● **WHAT YOU NEED TO DO**
Repeat the lines from the line with "arc = [math.pi" to the line with "SPACING, AXIS_Z), R, True, True)" in the listing below, keeping both end lines and adding nothing.

● **GIVEN DATA**
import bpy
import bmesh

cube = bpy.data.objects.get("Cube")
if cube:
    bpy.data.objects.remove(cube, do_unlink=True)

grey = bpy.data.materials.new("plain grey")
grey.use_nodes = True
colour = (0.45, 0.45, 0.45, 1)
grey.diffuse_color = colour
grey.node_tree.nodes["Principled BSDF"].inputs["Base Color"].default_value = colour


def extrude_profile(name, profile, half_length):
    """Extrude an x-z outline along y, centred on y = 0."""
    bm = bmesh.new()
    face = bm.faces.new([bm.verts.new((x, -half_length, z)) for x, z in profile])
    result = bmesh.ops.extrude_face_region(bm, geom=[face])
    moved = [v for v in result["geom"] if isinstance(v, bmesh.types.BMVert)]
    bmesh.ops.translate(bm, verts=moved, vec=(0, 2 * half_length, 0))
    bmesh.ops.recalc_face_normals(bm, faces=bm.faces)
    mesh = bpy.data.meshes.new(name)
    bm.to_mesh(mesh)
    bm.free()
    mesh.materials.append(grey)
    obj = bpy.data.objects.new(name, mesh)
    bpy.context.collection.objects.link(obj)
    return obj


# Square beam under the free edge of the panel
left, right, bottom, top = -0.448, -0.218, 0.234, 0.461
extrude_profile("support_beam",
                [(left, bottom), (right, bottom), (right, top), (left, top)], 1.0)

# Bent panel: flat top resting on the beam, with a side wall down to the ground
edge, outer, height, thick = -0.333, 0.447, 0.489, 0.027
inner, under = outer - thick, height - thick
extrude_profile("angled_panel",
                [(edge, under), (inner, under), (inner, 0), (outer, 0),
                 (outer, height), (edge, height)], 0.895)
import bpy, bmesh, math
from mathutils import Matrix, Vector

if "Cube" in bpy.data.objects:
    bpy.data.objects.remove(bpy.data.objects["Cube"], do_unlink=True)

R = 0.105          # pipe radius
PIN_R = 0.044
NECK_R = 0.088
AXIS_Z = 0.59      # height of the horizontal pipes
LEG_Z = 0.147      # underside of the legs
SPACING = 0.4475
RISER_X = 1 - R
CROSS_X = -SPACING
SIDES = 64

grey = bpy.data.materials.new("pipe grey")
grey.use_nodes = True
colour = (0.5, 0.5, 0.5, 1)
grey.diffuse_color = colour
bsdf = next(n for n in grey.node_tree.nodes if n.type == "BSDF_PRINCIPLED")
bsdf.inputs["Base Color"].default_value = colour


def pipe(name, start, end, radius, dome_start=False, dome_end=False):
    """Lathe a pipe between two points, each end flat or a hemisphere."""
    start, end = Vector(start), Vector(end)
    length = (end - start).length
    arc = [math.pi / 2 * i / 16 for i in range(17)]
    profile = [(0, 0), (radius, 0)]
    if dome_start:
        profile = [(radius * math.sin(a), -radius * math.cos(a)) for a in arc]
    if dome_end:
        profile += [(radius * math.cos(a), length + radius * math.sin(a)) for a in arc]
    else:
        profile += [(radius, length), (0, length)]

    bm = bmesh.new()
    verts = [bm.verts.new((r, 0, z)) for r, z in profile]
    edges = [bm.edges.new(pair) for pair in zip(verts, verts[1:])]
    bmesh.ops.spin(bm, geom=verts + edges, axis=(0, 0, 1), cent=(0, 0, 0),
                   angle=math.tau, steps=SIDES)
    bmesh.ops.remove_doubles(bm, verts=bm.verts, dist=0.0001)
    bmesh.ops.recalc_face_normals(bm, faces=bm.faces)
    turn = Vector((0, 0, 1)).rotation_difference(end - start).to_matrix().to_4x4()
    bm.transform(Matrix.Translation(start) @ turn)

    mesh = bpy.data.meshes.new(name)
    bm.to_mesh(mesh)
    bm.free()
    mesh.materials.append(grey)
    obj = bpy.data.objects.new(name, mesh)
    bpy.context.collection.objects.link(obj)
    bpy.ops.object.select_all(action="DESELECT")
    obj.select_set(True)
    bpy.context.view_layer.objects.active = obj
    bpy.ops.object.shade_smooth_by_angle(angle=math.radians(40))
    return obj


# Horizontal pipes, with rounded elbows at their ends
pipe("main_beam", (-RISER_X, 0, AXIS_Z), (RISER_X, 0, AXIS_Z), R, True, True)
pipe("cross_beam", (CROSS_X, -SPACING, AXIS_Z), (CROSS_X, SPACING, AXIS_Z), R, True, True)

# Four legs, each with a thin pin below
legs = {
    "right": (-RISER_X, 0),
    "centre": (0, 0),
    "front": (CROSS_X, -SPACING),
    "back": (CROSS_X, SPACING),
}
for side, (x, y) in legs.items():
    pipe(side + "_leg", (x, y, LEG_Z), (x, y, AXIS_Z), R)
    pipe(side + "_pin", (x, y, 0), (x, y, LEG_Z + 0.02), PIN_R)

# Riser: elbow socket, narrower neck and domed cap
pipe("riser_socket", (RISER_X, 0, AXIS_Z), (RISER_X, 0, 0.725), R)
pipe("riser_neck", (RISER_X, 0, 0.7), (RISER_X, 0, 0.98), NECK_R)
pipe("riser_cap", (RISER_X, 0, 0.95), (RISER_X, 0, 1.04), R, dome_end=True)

● **SOLUTION TO THIS EXERCISE**
    arc = [math.pi / 2 * i / 16 for i in range(17)]
    profile = [(0, 0), (radius, 0)]
    if dome_start:
        profile = [(radius * math.sin(a), -radius * math.cos(a)) for a in arc]
    if dome_end:
        profile += [(radius * math.cos(a), length + radius * math.sin(a)) for a in arc]
    else:
        profile += [(radius, length), (0, length)]

    bm = bmesh.new()
    verts = [bm.verts.new((r, 0, z)) for r, z in profile]
    edges = [bm.edges.new(pair) for pair in zip(verts, verts[1:])]
    bmesh.ops.spin(bm, geom=verts + edges, axis=(0, 0, 1), cent=(0, 0, 0),
                   angle=math.tau, steps=SIDES)
    bmesh.ops.remove_doubles(bm, verts=bm.verts, dist=0.0001)
    bmesh.ops.recalc_face_normals(bm, faces=bm.faces)
    turn = Vector((0, 0, 1)).rotation_difference(end - start).to_matrix().to_4x4()
    bm.transform(Matrix.Translation(start) @ turn)

    mesh = bpy.data.meshes.new(name)
    bm.to_mesh(mesh)
    bm.free()
    mesh.materials.append(grey)
    obj = bpy.data.objects.new(name, mesh)
    bpy.context.collection.objects.link(obj)
    bpy.ops.object.select_all(action="DESELECT")
    obj.select_set(True)
    bpy.context.view_layer.objects.active = obj
    bpy.ops.object.shade_smooth_by_angle(angle=math.radians(40))
    return obj


# Horizontal pipes, with rounded elbows at their ends
pipe("main_beam", (-RISER_X, 0, AXIS_Z), (RISER_X, 0, AXIS_Z), R, True, True)
pipe("cross_beam", (CROSS_X, -SPACING, AXIS_Z), (CROSS_X, SPACING, AXIS_Z), R, True, True)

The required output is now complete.